Surviving depression takes courage too…
People who survive a depression are rarely told how brave they are. And yet, we face the same sorts of scary things that cancer patients face. You might argue that it is less scary or painful, but I once heard a lady on the CBC (Canadian version of NPR) saying she had suffered from cancer and she had suffered from depression and that the depression was worse. It was worse, she said, because of the self-hatred, how isolated she was, and how her friends treated her (i.e. lack of support or understanding).
One sad fact is that even friends who have been depressed often do not empathize with depression because they believe they “know” how you can get better and if you simply do what they did, you will recover as they did. If you try their solution and it does not work, it seems like there is something wrong with you. And if you refuse, for some reason, to try their way, then you don’t really want to get better.
Some people get it though…
However, some special people “get” it. Whether or not they have been through it, they know you are strong for fighting every day and they are there for you even when you do not quickly “snap out of it”. These people are rare, but they exist.
For the rest of the people… we have to keep on educating them and raising awareness.

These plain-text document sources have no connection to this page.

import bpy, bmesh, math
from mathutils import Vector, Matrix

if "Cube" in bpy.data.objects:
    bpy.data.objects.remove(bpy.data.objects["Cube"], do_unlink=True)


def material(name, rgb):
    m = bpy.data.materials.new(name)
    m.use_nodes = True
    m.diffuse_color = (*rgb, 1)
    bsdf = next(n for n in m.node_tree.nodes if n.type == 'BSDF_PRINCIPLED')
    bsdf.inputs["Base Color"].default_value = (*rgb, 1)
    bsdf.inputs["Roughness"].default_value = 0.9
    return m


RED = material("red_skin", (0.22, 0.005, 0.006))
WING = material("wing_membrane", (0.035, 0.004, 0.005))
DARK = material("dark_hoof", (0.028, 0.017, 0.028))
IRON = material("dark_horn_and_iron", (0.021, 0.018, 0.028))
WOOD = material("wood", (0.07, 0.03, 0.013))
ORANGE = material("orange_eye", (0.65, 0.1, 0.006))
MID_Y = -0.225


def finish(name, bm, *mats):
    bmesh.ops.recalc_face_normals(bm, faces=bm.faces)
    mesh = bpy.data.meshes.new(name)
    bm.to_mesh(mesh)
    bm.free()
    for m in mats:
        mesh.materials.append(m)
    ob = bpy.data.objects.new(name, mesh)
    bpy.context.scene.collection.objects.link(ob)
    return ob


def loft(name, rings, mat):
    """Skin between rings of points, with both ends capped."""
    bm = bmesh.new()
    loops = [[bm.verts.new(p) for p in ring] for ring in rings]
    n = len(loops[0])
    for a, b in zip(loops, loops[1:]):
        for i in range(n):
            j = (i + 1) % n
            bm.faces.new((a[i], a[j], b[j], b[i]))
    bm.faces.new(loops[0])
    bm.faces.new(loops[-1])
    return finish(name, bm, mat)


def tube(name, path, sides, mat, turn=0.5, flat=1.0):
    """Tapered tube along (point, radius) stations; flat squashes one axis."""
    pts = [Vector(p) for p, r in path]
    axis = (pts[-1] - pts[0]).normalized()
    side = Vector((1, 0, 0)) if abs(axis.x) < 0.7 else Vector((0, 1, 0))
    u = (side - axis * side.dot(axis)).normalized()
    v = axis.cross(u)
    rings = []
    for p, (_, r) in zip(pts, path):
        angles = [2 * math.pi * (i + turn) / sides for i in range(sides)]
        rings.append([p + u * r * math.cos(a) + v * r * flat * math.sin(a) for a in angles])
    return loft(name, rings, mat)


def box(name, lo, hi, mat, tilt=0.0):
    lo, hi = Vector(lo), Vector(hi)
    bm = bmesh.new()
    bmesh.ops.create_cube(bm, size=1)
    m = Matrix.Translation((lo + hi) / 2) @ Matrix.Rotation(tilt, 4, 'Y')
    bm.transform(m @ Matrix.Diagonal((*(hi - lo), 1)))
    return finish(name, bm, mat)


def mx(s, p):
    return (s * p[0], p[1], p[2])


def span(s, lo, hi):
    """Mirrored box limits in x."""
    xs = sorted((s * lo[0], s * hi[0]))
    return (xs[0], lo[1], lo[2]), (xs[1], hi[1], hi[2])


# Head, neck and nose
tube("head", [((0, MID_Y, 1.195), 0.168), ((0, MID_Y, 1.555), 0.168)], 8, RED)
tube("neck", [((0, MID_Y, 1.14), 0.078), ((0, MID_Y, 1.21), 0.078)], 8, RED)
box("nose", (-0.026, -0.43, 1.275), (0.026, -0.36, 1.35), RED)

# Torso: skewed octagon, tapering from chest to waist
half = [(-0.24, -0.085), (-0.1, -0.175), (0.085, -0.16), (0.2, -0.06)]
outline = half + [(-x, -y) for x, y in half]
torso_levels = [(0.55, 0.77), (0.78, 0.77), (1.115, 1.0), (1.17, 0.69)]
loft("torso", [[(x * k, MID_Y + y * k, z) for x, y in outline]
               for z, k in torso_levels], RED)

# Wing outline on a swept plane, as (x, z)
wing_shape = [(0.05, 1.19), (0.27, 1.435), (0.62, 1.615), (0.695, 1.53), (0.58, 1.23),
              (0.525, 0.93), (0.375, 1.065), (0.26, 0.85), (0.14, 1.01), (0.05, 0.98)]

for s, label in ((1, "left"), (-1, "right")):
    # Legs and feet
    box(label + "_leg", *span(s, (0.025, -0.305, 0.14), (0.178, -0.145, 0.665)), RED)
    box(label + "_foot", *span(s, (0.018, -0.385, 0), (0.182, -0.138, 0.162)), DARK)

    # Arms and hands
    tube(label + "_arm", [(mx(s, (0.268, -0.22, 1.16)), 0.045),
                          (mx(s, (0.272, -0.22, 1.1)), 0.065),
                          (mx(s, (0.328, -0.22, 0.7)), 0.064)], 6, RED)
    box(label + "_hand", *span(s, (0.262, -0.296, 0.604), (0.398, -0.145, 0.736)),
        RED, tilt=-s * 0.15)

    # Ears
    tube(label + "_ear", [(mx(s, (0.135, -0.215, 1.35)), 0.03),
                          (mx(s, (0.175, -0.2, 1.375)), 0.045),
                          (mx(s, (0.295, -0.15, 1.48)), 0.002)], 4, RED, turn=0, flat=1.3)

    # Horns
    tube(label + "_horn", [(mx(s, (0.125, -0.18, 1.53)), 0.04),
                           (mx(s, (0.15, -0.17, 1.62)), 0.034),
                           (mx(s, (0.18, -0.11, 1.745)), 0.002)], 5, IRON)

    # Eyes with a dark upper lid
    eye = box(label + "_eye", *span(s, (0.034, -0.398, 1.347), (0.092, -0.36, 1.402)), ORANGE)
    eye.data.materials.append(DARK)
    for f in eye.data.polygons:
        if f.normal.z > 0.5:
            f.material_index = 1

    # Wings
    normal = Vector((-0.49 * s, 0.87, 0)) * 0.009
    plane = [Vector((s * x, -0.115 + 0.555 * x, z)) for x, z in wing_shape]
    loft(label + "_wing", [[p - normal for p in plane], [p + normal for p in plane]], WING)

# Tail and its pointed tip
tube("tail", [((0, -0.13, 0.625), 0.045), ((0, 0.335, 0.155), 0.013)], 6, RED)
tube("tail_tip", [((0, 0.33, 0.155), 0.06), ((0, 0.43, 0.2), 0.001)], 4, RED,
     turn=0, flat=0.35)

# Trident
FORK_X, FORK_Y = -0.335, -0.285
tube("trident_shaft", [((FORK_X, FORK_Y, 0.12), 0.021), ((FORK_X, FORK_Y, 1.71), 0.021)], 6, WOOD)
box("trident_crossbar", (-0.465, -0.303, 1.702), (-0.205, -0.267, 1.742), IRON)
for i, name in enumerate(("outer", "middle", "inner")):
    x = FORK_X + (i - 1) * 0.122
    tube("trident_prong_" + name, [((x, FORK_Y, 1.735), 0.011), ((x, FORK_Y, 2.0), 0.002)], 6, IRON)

And, sadly, you do realize what that means, right? More of those awful semi-colon tattoos all over the place.
Semi-colon tattoos… why? Just why?
I mean no offense to you if you have a semi-colon tattoo, but it bothers me that they took the least well-understood punctuation mark and made it a symbol of my illness. I don’t want any punctuation mark as a symbol for my illness. What other illness uses punctuation as a symbol?

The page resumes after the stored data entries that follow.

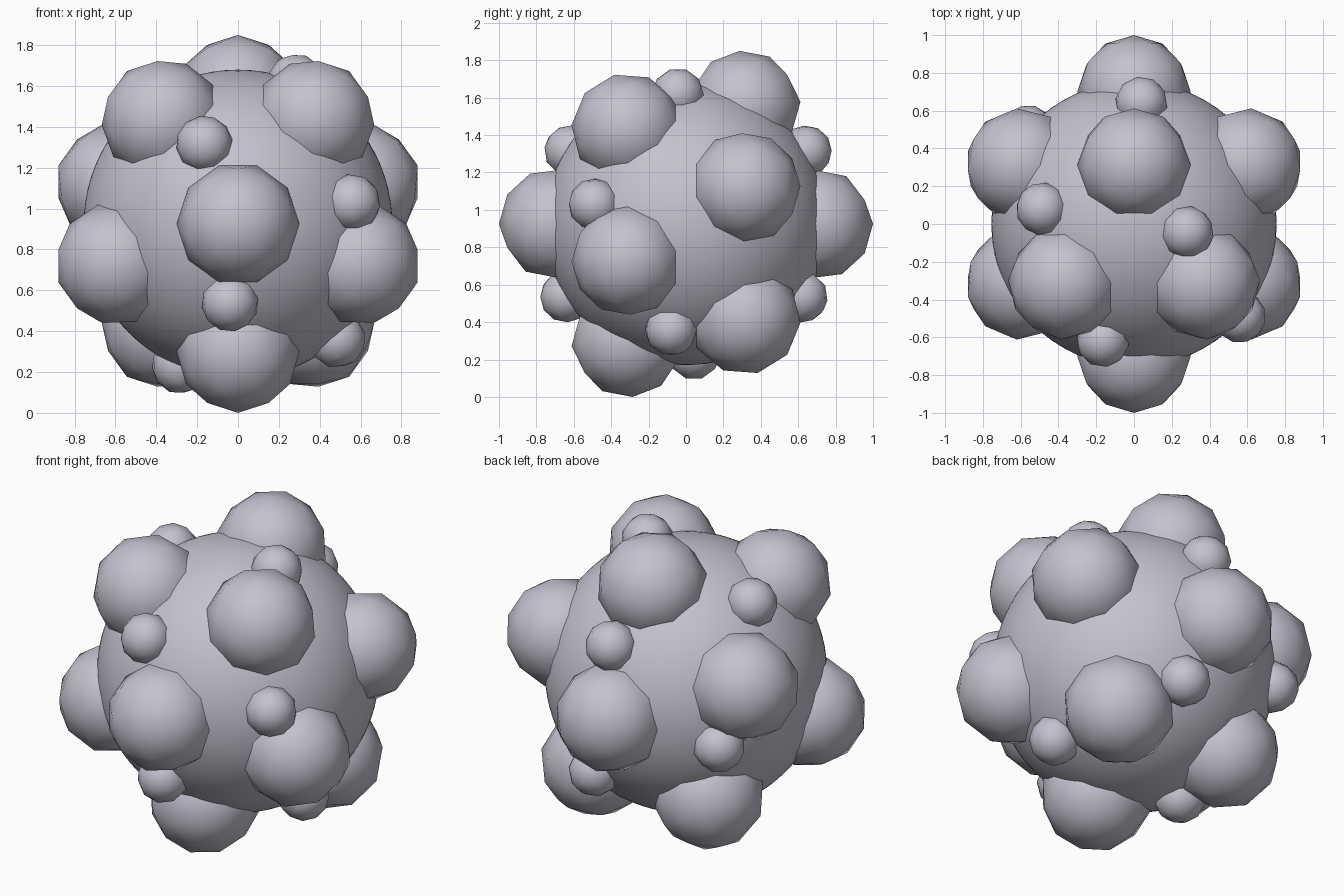
import bpy, bmesh, math
from mathutils import Matrix, Vector

if "Cube" in bpy.data.objects:
    bpy.data.objects.remove(bpy.data.objects["Cube"], do_unlink=True)

CENTRE = Vector((0, 0, 0.925))

# Single grey material
grey = bpy.data.materials.new("soft_grey")
grey.use_nodes = True
colour = (0.55, 0.54, 0.62, 1)
grey.diffuse_color = colour
grey.node_tree.nodes["Principled BSDF"].inputs["Base Color"].default_value = colour


def ball(name, location, radius, subdivisions, turn):
    """Smooth icosphere whose facets follow the given rotation."""
    bm = bmesh.new()
    bmesh.ops.create_icosphere(bm, subdivisions=subdivisions, radius=radius,
                               matrix=turn.to_4x4())
    for face in bm.faces:
        face.smooth = True
    mesh = bpy.data.meshes.new(name)
    bm.to_mesh(mesh)
    bm.free()
    mesh.materials.append(grey)
    obj = bpy.data.objects.new(name, mesh)
    obj.location = location
    bpy.context.collection.objects.link(obj)


def frame(pole, neighbour):
    """Rotation sending an icosahedron's pole and one ring corner to these directions."""
    z = Vector(pole).normalized()
    x = Vector(neighbour)
    x = (x - z * x.dot(z)).normalized()
    return Matrix((x, z.cross(x), z)).transposed()


def bumps(name, turn, distance, radius):
    """One bump on each corner of an icosahedron, half turned about its own axis."""
    bm = bmesh.new()
    bmesh.ops.create_icosphere(bm, subdivisions=1, radius=1)
    corners = [turn @ v.co.normalized() for v in bm.verts]
    bm.free()
    for i, way in enumerate(corners, start=1):
        spin = Matrix.Rotation(math.pi, 3, way) @ turn
        ball(f"{name}_{i}", CENTRE + way * distance, radius, 2, spin)


# Central body
upright = frame((0, -1, 0), (0, -0.447, -0.894))
ball("core", CENTRE, 0.755, 5, upright)

# Twelve large bumps, then twelve small ones on a tilted icosahedron
bumps("large_bump", upright, 0.70, 0.30)
tilted = frame((0.565, -0.495, 0.105), (-0.169, -0.617, 0.391))
bumps("small_bump", tilted, 0.75, 0.14)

Funny we should ask… People who have had half their colon removed use a punctuation mark tattoo as a symbol of their illness. Want to guess which one it is? Yes. Of course. A semi-colon. And they are not pleased that the depressed community co-opted their symbol.

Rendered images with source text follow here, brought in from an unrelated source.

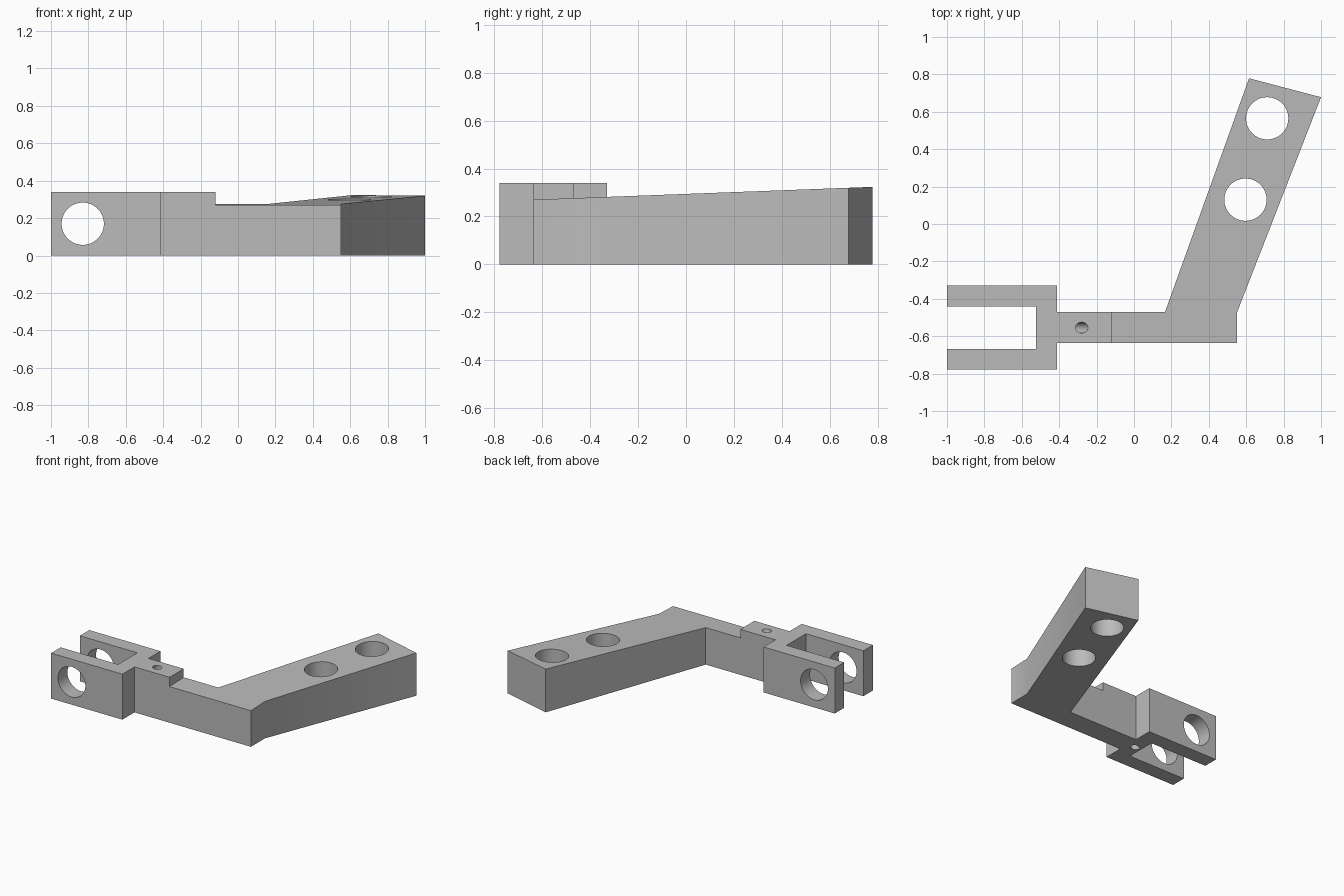
import bpy, bmesh, math
from mathutils import Matrix, Vector

default = bpy.data.objects.get("Cube")
if default:
    bpy.data.objects.remove(default, do_unlink=True)

HEIGHT = 0.34
MID_Y = -0.554      # centre line of the fork and neck

metal = bpy.data.materials.new("plain grey")
metal.use_nodes = True
grey = (0.5, 0.5, 0.5, 1)
metal.diffuse_color = grey
metal.node_tree.nodes["Principled BSDF"].inputs["Base Color"].default_value = grey


def make_object(name, bm):
    bmesh.ops.recalc_face_normals(bm, faces=bm.faces)
    mesh = bpy.data.meshes.new(name)
    bm.to_mesh(mesh)
    bm.free()
    mesh.materials.append(metal)
    obj = bpy.data.objects.new(name, mesh)
    bpy.context.collection.objects.link(obj)
    return obj


def prism(name, points, sweep):
    """Extrude a closed outline along a vector."""
    bm = bmesh.new()
    face = bm.faces.new([bm.verts.new(p) for p in points])
    new = bmesh.ops.extrude_face_region(bm, geom=[face])["geom"]
    bmesh.ops.translate(bm, vec=sweep, verts=[v for v in new if isinstance(v, bmesh.types.BMVert)])
    return make_object(name, bm)


def drill(name, centre, axis, radius, length):
    """Round cutter along an axis."""
    bm = bmesh.new()
    turn = Vector(axis).to_track_quat("Z", "Y").to_matrix().to_4x4()
    bmesh.ops.create_cone(bm, cap_ends=True, segments=64, radius1=radius, radius2=radius,
                          depth=length, matrix=Matrix.Translation(centre) @ turn)
    return make_object(name, bm)


# Bracket body: fork, neck and angled arm in one outline
outline = [
    (-1, -0.779), (-0.411, -0.779), (-0.411, -0.636), (0.552, -0.636), (0.552, -0.47),
    (1, 0.678), (0.615, 0.779), (0.166, -0.47), (-0.411, -0.47), (-0.411, -0.329),
    (-1, -0.329), (-1, -0.44), (-0.524, -0.44), (-0.524, -0.667), (-1, -0.667),
]
body = prism("angled_fork_bracket", [(x, y, 0) for x, y in outline], (0, 0, HEIGHT))

# Sloping top of the arm
slope = [(-0.12, -0.9, 0.26), (-0.12, 0.9, 0.328), (-0.12, 0.9, 0.6), (-0.12, -0.9, 0.6)]
cutters = [prism("arm_top_cutter", slope, (1.4, 0, 0))]

# Arm holes, fork pin hole and slanted neck hole
for x, y in ((0.712, 0.565), (0.596, 0.13)):
    cutters.append(drill("arm_hole_cutter", (x, y, 0.2), (0, 0, 1), 0.113, 1))
cutters.append(drill("fork_pin_cutter", (-0.83, MID_Y, HEIGHT / 2), (0, 1, 0), 0.113, 0.8))
tilt = math.radians(30)
cutters.append(drill("neck_hole_cutter", (-0.378, MID_Y, HEIGHT / 2),
                     (math.sin(tilt), 0, math.cos(tilt)), 0.029, 0.7))

bpy.ops.object.select_all(action="DESELECT")
body.select_set(True)
bpy.context.view_layer.objects.active = body
for cutter in cutters:
    cutter.hide_render = True
    cut = body.modifiers.new(cutter.name, "BOOLEAN")
    cut.operation = "DIFFERENCE"
    cut.solver = "EXACT"
    cut.object = cutter
    bpy.ops.object.modifier_apply(modifier=cut.name)
    bpy.data.objects.remove(cutter, do_unlink=True)

bpy.ops.object.shade_smooth_by_angle(angle=math.radians(25))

Surviving depression in images…
I prefer images such as the butterfly or the phoenix to symbolize overcoming depression. The butterfly, though an overly common tattoo, symbolizes pretty much the maximum change any organism can go through in a lifetime: from a creeping, crawling, slug-like caterpillar to a gorgeous, delicate, flying butterfly. The phoenix ages and is burnt up by life, but from those ashes rises a brand new, young and vibrant phoenix.
Alternately, an image representing the depression such as a black dog (what Churchill famously called his depression) would be acceptable. I just hate the semi-colon. It’s okay if you have one, though. It’s just punctuation and it means something to you.
I think people who fight depression are brave. It makes is hate our very selves. it makes us feel our isolation. It makes life seem empty and meaningless. And we still move forward in the face of this soul-crushing despair. That is bravery even if no one knows it and no one ever sees these secret battles we fight.
I understand the logic behind the semi-colon tattoo, but I feel like it minimizes the hell we have gone through. I feel we deserve a symbol that is a badge of the courage we have shown. I feel our symbol should be an emblem of our strength to remind us of how strong we can be even when we are feeling weak.